Butler says he developed a medical problem on the hunt and had to go home early without taking an ibex. However, he gives the whole experience high marks. In a phone interview, he called his hunt in the Red Sea Hills of northern Sudan exotic and interesting. Camel caravans, encounters with nomads and stops several times a day for Muslim prayers made this a very different experience from anything he had found in southern Africa, he said, going on to note that the trip was more like a sheep hunt than a standard African hunt, as the hunt area was composed of rugged desert mountains. The hunting was at elevations between 6,000 and 7,000 feet.
Because the Sudanese army has shot so many Nubian ibex for meat, Butler said the animals are found nowadays only at the higher altitudes, and even there they are exceedingly wary.
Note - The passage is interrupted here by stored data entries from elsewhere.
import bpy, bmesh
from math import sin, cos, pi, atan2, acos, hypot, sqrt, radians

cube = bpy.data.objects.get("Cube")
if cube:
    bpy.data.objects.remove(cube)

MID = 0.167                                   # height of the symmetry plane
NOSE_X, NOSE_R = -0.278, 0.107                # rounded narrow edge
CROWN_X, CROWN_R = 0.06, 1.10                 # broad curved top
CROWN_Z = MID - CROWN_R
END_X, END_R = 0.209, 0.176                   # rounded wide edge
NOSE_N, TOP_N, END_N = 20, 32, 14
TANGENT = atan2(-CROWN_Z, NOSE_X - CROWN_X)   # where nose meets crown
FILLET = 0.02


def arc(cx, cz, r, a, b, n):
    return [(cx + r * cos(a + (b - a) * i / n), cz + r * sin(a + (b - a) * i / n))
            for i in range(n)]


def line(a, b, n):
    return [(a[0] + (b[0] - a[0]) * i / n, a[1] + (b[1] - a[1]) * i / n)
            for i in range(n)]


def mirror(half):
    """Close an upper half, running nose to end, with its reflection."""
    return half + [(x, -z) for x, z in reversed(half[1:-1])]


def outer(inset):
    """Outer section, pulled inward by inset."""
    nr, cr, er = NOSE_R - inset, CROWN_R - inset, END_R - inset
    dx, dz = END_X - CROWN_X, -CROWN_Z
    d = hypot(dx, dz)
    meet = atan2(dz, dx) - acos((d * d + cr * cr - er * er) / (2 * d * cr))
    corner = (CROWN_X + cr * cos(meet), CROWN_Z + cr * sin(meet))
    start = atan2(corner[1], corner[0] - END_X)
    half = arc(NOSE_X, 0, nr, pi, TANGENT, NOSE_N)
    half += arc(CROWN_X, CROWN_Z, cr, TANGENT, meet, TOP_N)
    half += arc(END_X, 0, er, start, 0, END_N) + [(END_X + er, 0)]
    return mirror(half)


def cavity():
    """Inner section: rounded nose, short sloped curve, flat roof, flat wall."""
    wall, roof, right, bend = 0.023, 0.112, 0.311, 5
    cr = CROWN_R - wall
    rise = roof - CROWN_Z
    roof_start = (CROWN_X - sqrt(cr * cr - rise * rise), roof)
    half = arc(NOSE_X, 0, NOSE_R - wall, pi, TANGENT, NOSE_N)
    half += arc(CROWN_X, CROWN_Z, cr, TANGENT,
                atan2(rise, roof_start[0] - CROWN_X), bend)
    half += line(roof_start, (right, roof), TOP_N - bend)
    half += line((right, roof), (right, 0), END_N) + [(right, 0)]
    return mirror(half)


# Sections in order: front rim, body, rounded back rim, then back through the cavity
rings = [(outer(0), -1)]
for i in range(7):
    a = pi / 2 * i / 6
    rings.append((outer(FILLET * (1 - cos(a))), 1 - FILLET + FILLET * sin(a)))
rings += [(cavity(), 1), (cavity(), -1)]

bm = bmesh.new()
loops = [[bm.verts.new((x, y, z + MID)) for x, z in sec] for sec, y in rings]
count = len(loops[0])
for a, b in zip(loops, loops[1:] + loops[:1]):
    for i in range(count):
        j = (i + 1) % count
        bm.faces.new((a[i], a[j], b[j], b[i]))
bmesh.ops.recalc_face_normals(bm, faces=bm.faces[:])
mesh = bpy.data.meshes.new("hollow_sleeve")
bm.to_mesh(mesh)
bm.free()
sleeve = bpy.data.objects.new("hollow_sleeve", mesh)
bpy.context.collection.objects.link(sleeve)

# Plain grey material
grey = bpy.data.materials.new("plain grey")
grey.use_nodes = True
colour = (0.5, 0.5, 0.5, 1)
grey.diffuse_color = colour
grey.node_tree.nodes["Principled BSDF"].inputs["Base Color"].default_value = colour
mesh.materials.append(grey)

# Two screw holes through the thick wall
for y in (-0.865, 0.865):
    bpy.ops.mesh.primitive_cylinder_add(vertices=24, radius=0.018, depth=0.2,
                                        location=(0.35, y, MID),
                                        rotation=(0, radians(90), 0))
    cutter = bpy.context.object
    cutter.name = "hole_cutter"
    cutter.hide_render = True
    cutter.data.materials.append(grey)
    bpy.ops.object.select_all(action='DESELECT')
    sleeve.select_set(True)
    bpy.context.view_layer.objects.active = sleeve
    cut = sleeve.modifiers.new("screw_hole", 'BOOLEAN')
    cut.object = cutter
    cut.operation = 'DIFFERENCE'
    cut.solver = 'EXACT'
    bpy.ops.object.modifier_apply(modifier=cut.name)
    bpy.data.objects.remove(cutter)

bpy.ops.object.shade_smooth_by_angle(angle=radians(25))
Butler said Dacey had trackers drive ibex toward him, but the animals had an uncanny ability to stay out of shooting range. Bottom line is, he never even saw an ibex before he had to leave the hunt early. However, he said a Russian client before him succeeded in taking one. He feels certain that he would have taken one as well had he not cut his hunt short.
As for overall conditions in Sudan, Butler said he had no problems. No one expressed any anti-American feelings toward him, he said. Gun import was a breeze. His agent for the trip Beverly Wunderlich of J & B Adventures Safaris.
Butler says he intends........(continued)